Learning how to evaluate your training intensity and mirroring this during your session is the solution to these problems and will enable you to achieve maximum training benefits as well as the ability to enjoy your workout to a higher degree.
It is important to begin your workout with a proper warm-up which should be at a slower pace than your main workout; for example, if you going for a run, your warm-up should gradually bridge the gap from being sedentary to active; this is vital because it allows your body to prepare for the main body of the session and therefore enables you to function more effectively.
Not warming up poses the threat of injury as you go into oxygen debt too quickly which result in the problems discussed in the previous paragraph.
The Borg scale is an efficient way of checking that you are training at the right pace to how you feel. It measures your effort levels ie how hard you are training and refers to your rate of perceived exertion (RPE). The scale ranges from 6 to 20, in which six is deemed to be putting in no effort at all whilst 20 is working at your upmost rate.
Rating – intensity of session
In comparison to other methods of training intensity and pace judgements, the Borg technique includes internal and external factors.
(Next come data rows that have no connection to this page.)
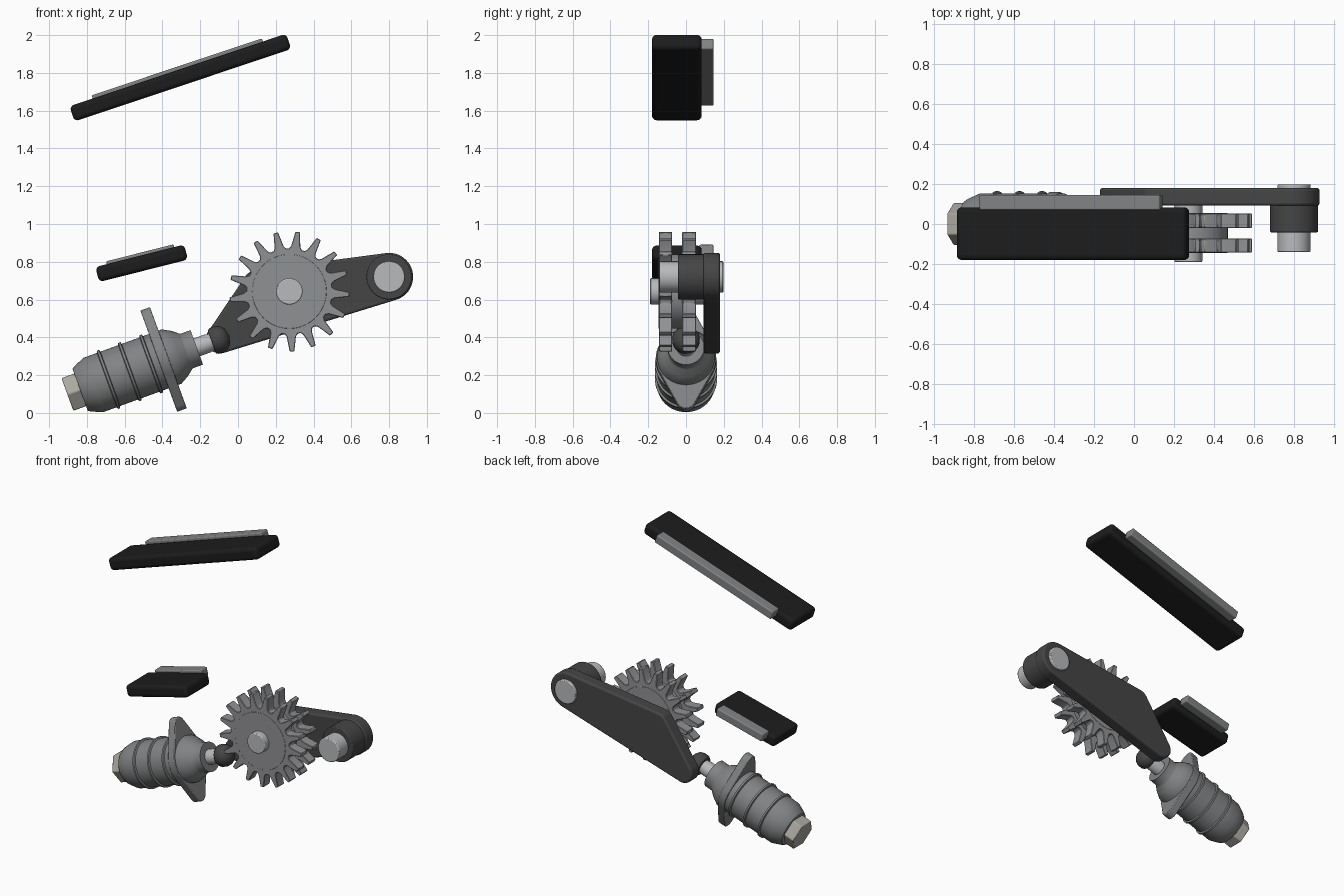
import bpy, bmesh
from math import sin, cos, pi, radians
from mathutils import Matrix, Vector, geometry

if "Cube" in bpy.data.objects:
    bpy.data.objects.remove(bpy.data.objects["Cube"])


def material(name, r, g, b):
    m = bpy.data.materials.new(name)
    m.diffuse_color = (r, g, b, 1)
    m.use_nodes = True
    m.node_tree.nodes["Principled BSDF"].inputs["Base Color"].default_value = m.diffuse_color
    return m


BLACK = material("black_plastic", 0.012, 0.012, 0.012)
DARK = material("dark_metal", 0.06, 0.06, 0.062)
MID = material("mid_metal", 0.22, 0.225, 0.23)
GREY = material("sprocket_metal", 0.28, 0.285, 0.295)
LIGHT = material("bright_metal", 0.48, 0.49, 0.50)
WARM = material("bolt_metal", 0.40, 0.39, 0.35)

FRONT = Matrix.Rotation(pi / 2, 4, 'X')     # outline x,y becomes world x,z; depth runs along -y
AXIS = Matrix.Translation((-0.394, 0, 0.283)) @ Matrix.Rotation(radians(70), 4, 'Y')


def finish(name, bm, mat, matrix, bevel=0, segments=2):
    bmesh.ops.recalc_face_normals(bm, faces=bm.faces)
    bm.transform(matrix)
    mesh = bpy.data.meshes.new(name)
    bm.to_mesh(mesh)
    bm.free()
    ob = bpy.data.objects.new(name, mesh)
    bpy.context.collection.objects.link(ob)
    mesh.materials.append(mat)
    if bevel:
        b = ob.modifiers.new("bevel", 'BEVEL')
        b.width, b.segments = bevel, segments
        b.limit_method, b.angle_limit = 'ANGLE', radians(40)
    bpy.context.view_layer.objects.active = ob
    for o in bpy.context.selected_objects:
        o.select_set(False)
    ob.select_set(True)
    bpy.ops.object.shade_smooth_by_angle(angle=radians(32))
    return ob


def prism(name, outline, a, b, mat, matrix, bevel=0, segments=2):
    """Outline in local xy, extruded along local z from a to b."""
    bm = bmesh.new()
    face = bm.faces.new([bm.verts.new((x, y, a)) for x, y in outline])
    ext = bmesh.ops.extrude_face_region(bm, geom=[face])
    verts = [v for v in ext['geom'] if isinstance(v, bmesh.types.BMVert)]
    bmesh.ops.translate(bm, verts=verts, vec=(0, 0, b - a))
    return finish(name, bm, mat, matrix, bevel, segments)


def circle(cx, cy, r, n=48, phase=0):
    return [(cx + r * cos(phase + 2 * pi * i / n), cy + r * sin(phase + 2 * pi * i / n))
            for i in range(n)]


def hull(*circles):
    pts = [Vector(p) for c in circles for p in circle(*c)]
    return [tuple(pts[i]) for i in geometry.convex_hull_2d(pts)]


def revolve(name, profile, mat, matrix):
    """Profile of (distance along axis, radius), turned about local z."""
    bm = bmesh.new()
    vs = [bm.verts.new((r, 0, t)) for t, r in profile]
    es = [bm.edges.new(p) for p in zip(vs, vs[1:])]
    bmesh.ops.spin(bm, geom=vs + es, cent=(0, 0, 0), axis=(0, 0, 1), angle=2 * pi, steps=48)
    bmesh.ops.remove_doubles(bm, verts=bm.verts, dist=1e-5)
    return finish(name, bm, mat, matrix)


def cylinder(name, x, z, r, y0, y1, mat, bevel=0.006):
    return prism(name, circle(x, z, r), -y1, -y0, mat, FRONT, bevel)


def box(name, x0, x1, y0, y1, z0, z1, mat, matrix, bevel):
    return prism(name, [(x0, y0), (x1, y0), (x1, y1), (x0, y1)], z0, z1, mat, matrix, bevel, 4)


# Chain guides: black sliding slab with a metal backing strip
for name, x, z, angle, length, thick, s0, s1, top in (
        ("upper_guide", -0.305, 1.775, 18.5, 1.21, 0.085, -0.475, 0.475, 0.06),
        ("lower_guide", -0.510, 0.792, 14.2, 0.485, 0.082, -0.18, 0.188, 0.056)):
    m = Matrix.Translation((x, 0, z)) @ Matrix.Rotation(-radians(angle), 4, 'Y') @ FRONT
    box(name + "_slab", -length / 2, length / 2, -thick / 2, thick / 2, -0.083, 0.18, BLACK, m, 0.024)
    box(name + "_strip", s0, s1, 0.0, top, -0.145, -0.07, MID, m, 0.008)

# Double sprocket
GX, GZ, TEETH = 0.272, 0.643, 17
teeth = []
for i in range(TEETH):
    mid = radians(272.5) + 2 * pi * i / TEETH
    for r, off in ((0.228, -0.40), (0.242, -0.27), (0.318, -0.105),
                   (0.318, 0.105), (0.242, 0.27), (0.228, 0.40)):
        a = mid + off * 2 * pi / TEETH
        teeth.append((GX + r * cos(a), GZ + r * sin(a)))
for name, y0, y1 in (("front_sprocket", -0.143, -0.073), ("rear_sprocket", -0.02, 0.052)):
    prism(name, teeth, -y1, -y0, GREY, FRONT, 0.003, 1)
cylinder("sprocket_hub", GX, GZ, 0.197, -0.1445, 0.054, GREY, 0.002)
cylinder("sprocket_shaft", GX, GZ, 0.07, -0.19, 0.10, LIGHT)

# Swing arm with pivot
arm = hull((0.80, 0.72, 0.127), (0.10, 0.68, 0.075), (-0.095, 0.39, 0.075))
prism("swing_arm", arm, -0.18, -0.092, DARK, FRONT, 0.012, 3)
cylinder("pivot_boss", 0.80, 0.72, 0.12, -0.042, 0.10, DARK)
cylinder("pivot_pin", 0.80, 0.72, 0.083, -0.14, 0.198, LIGHT)

# Tensioner body with ribs
body = [(-0.47, 0), (-0.47, 0.118), (-0.455, 0.128), (-0.395, 0.153)]
for t in (-0.31, -0.19, -0.07):
    body += [(t - 0.01, 0.153), (t - 0.006, 0.164), (t + 0.006, 0.164), (t + 0.01, 0.153)]
body += [(0.045, 0.153), (0.09, 0.128), (0.125, 0.10), (0.13, 0.097), (0.187, 0.097), (0.187, 0)]
revolve("tensioner_body", body, MID, AXIS)

# Mounting flange with two ears
prism("mounting_flange", hull((0, 0, 0.16), (0.235, 0, 0.05), (-0.235, 0, 0.05)),
      -0.027, 0.027, MID, AXIS, 0.005)

# Hex end plug
prism("hex_plug", circle(0, 0, 0.106, 6, pi / 2), -0.542, -0.44, WARM, AXIS, 0.006)

# Plunger rod and its dark pad against the arm
revolve("plunger_rod", [(0.16, 0), (0.16, 0.05), (0.25, 0.05), (0.262, 0.046), (0.30, 0.046), (0.30, 0)],
        LIGHT, AXIS)
revolve("plunger_pad", [(0.272, 0), (0.272, 0.064), (0.285, 0.072), (0.315, 0.073),
                        (0.34, 0.064), (0.36, 0.042), (0.37, 0)], DARK, AXIS)
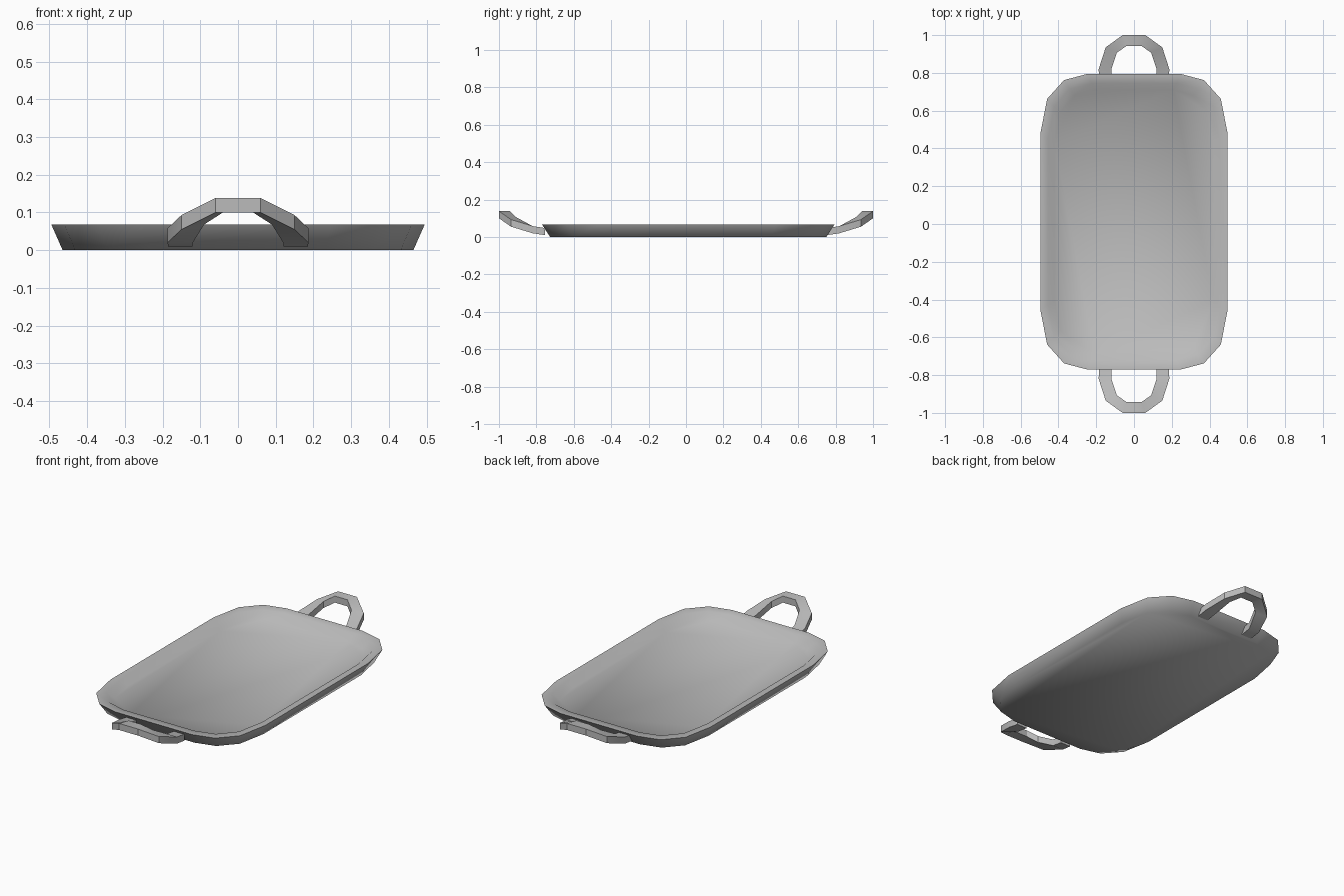
import bpy, bmesh, math

cube = bpy.data.objects.get("Cube")
if cube:
    bpy.data.objects.remove(cube, do_unlink=True)

# Single metal colour
metal = bpy.data.materials.new("grey_metal")
grey = (0.5, 0.5, 0.5, 1)
metal.use_nodes = True
metal.diffuse_color = grey
metal.node_tree.nodes["Principled BSDF"].inputs["Base Color"].default_value = grey


def make_object(name, rings, closed, smooth_angle):
    """Skin a list of equal rings; cap both ends."""
    bm = bmesh.new()
    loops = [[bm.verts.new(p) for p in ring] for ring in rings]
    n = len(rings[0])
    for a, b in zip(loops, loops[1:]):
        for i in range(n):
            j = (i + 1) % n
            bm.faces.new((a[i], a[j], b[j], b[i]))
    bm.faces.new(loops[0])
    bm.faces.new(loops[-1])
    bmesh.ops.recalc_face_normals(bm, faces=bm.faces)
    mesh = bpy.data.meshes.new(name)
    bm.to_mesh(mesh)
    bm.free()
    mesh.materials.append(metal)
    obj = bpy.data.objects.new(name, mesh)
    bpy.context.collection.objects.link(obj)
    bpy.ops.object.select_all(action='DESELECT')
    obj.select_set(True)
    bpy.context.view_layer.objects.active = obj
    bpy.ops.object.shade_smooth_by_angle(angle=math.radians(smooth_angle))
    return obj


# Tray: faceted rounded outline, repeated at several insets and heights
HALF_X, HALF_Y, MID_Y = 0.495, 0.783, 0.012
corner = [(HALF_X, 0.47), (0.46, 0.65), (0.37, 0.75), (0.245, HALF_Y)]
outline = (corner + [(-x, y) for x, y in reversed(corner)]
           + [(-x, -y) for x, y in corner]
           + [(x, -y) for x, y in reversed(corner)])


def tray_ring(inset_x, inset_y, z):
    sx, sy = 1 - inset_x / HALF_X, 1 - inset_y / HALF_Y
    return [(x * sx, y * sy + MID_Y, z) for x, y in outline]


make_object("tray", [
    tray_ring(0.03, 0.045, 0.0),       # underside
    tray_ring(0.0, 0.0, 0.068),        # outer lip
    tray_ring(0.04, 0.05, 0.066),      # inner lip
    tray_ring(0.075, 0.085, 0.03),     # floor edge
], True, 70)

# Handles: curved flat-sided loops rising away from the tray
# Each station: outer x, y, base z, inner x, y, base z
stations = [(0.185, 0.755, 0.01, 0.12, 0.755, 0.01),
            (0.187, 0.82, 0.02, 0.12, 0.82, 0.02),
            (0.15, 0.935, 0.055, 0.09, 0.908, 0.068),
            (0.06, 1.0, 0.10, 0.04, 0.942, 0.10)]
THICK = 0.038


def handle(name, side):
    rings = []
    path = [(1, s) for s in stations] + [(-1, s) for s in reversed(stations)]
    for m, (ox, oy, oz, ix, iy, iz) in path:
        rings.append([(m * ox, side * oy, oz), (m * ox, side * oy, oz + THICK),
                      (m * ix, side * iy, iz + THICK), (m * ix, side * iy, iz)])
    make_object(name, rings, False, 30)


handle("back_handle", 1)
handle("front_handle", -1)
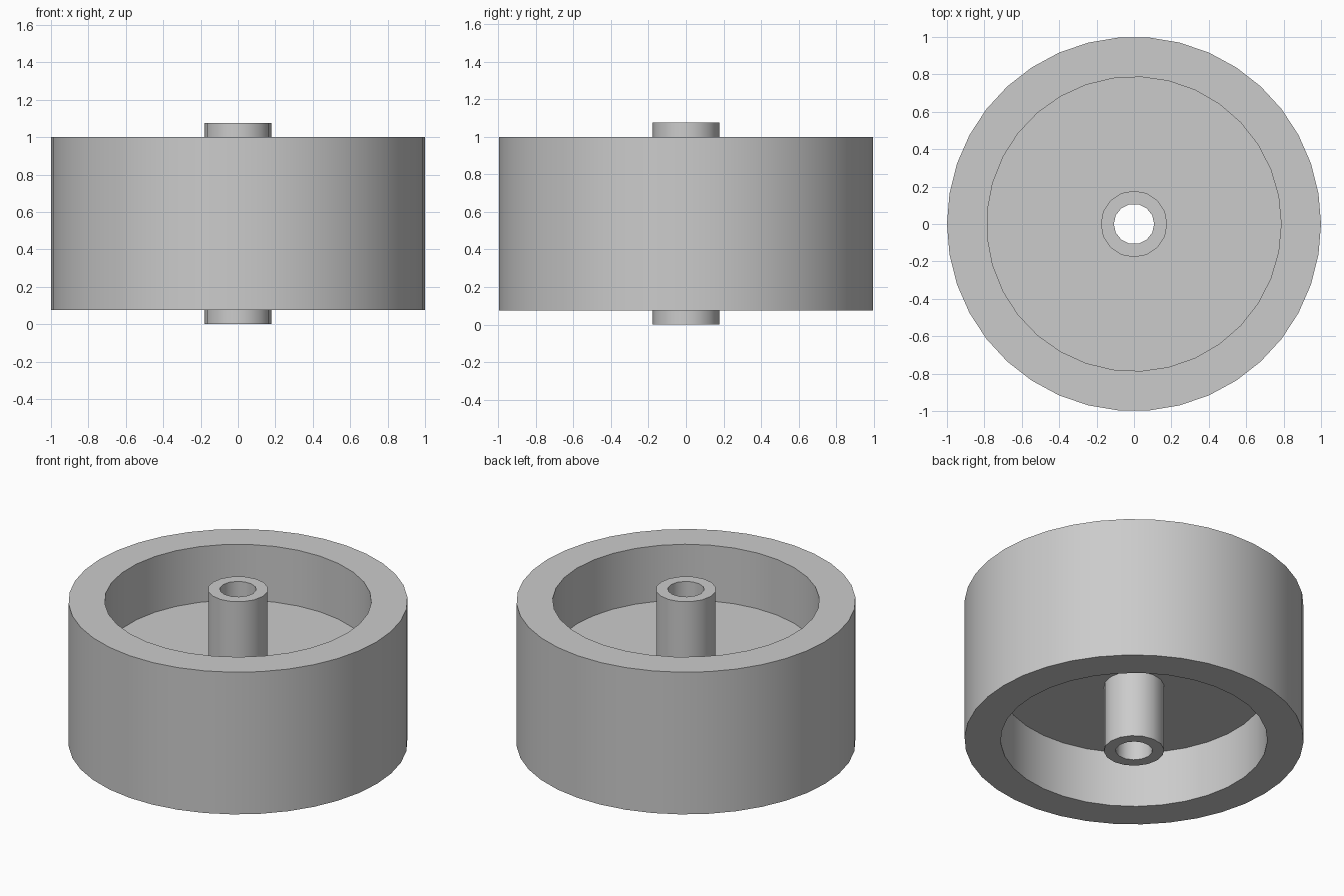
import bpy
import bmesh
import math

cube = bpy.data.objects.get("Cube")
if cube:
    bpy.data.objects.remove(cube, do_unlink=True)

GREY = (0.6, 0.6, 0.6, 1.0)
grey = bpy.data.materials.new("plain_grey")
grey.use_nodes = True
grey.diffuse_color = GREY
grey.node_tree.nodes["Principled BSDF"].inputs["Base Color"].default_value = GREY


def circle(bm, radius, sides, z):
    """Closed loop of edges with its first vertex on +x."""
    angles = [math.tau * i / sides for i in range(sides)]
    verts = [bm.verts.new((radius * math.cos(a), radius * math.sin(a), z)) for a in angles]
    return [bm.edges.new((verts[i - 1], verts[i])) for i in range(sides)]


def tube(name, outer, outer_sides, inner, inner_sides, bottom, top):
    """Flat ring extruded upwards into a hollow cylinder."""
    bm = bmesh.new()
    edges = circle(bm, outer, outer_sides, bottom) + circle(bm, inner, inner_sides, bottom)
    bmesh.ops.triangle_fill(bm, edges=edges, use_beauty=True, normal=(0, 0, -1))
    raised = bmesh.ops.extrude_face_region(bm, geom=bm.faces[:], use_keep_orig=True)
    verts = [g for g in raised["geom"] if isinstance(g, bmesh.types.BMVert)]
    bmesh.ops.translate(bm, verts=verts, vec=(0, 0, top - bottom))
    bmesh.ops.recalc_face_normals(bm, faces=bm.faces[:])
    mesh = bpy.data.meshes.new(name)
    bm.to_mesh(mesh)
    bm.free()
    mesh.materials.append(grey)
    obj = bpy.data.objects.new(name, mesh)
    bpy.context.collection.objects.link(obj)
    bpy.ops.object.select_all(action="DESELECT")
    obj.select_set(True)
    bpy.context.view_layer.objects.active = obj
    bpy.ops.object.shade_smooth_by_angle(angle=math.radians(35))
    return obj


HEIGHT = 1.075
MIDDLE = HEIGHT / 2
RIM_INNER, HUB_OUTER, OVERLAP = 0.787, 0.178, 0.02

# Thick outer rim
tube("rim", 1.0, 38, RIM_INNER, 33, MIDDLE - 0.4625, MIDDLE + 0.4625)
# Recessed web, its edges buried in the rim and the hub
tube("web", RIM_INNER + OVERLAP, 33, HUB_OUTER - OVERLAP, 16, MIDDLE - 0.1, MIDDLE + 0.1)
# Axle hub with a through bore
tube("hub", HUB_OUTER, 16, 0.108, 14, 0.0, HEIGHT)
Therefore, the next time a heart rate monitor or sport watch does not appear to reflect how you feel during your workout, use the Borg scale to assess and alter your intensity level. As a result, this will allow you to enjoy the session more as you achieve the maximum benefits whilst also reducing the risk of excessive fatigue or injury caused from overtraining due to a lack of efficiency.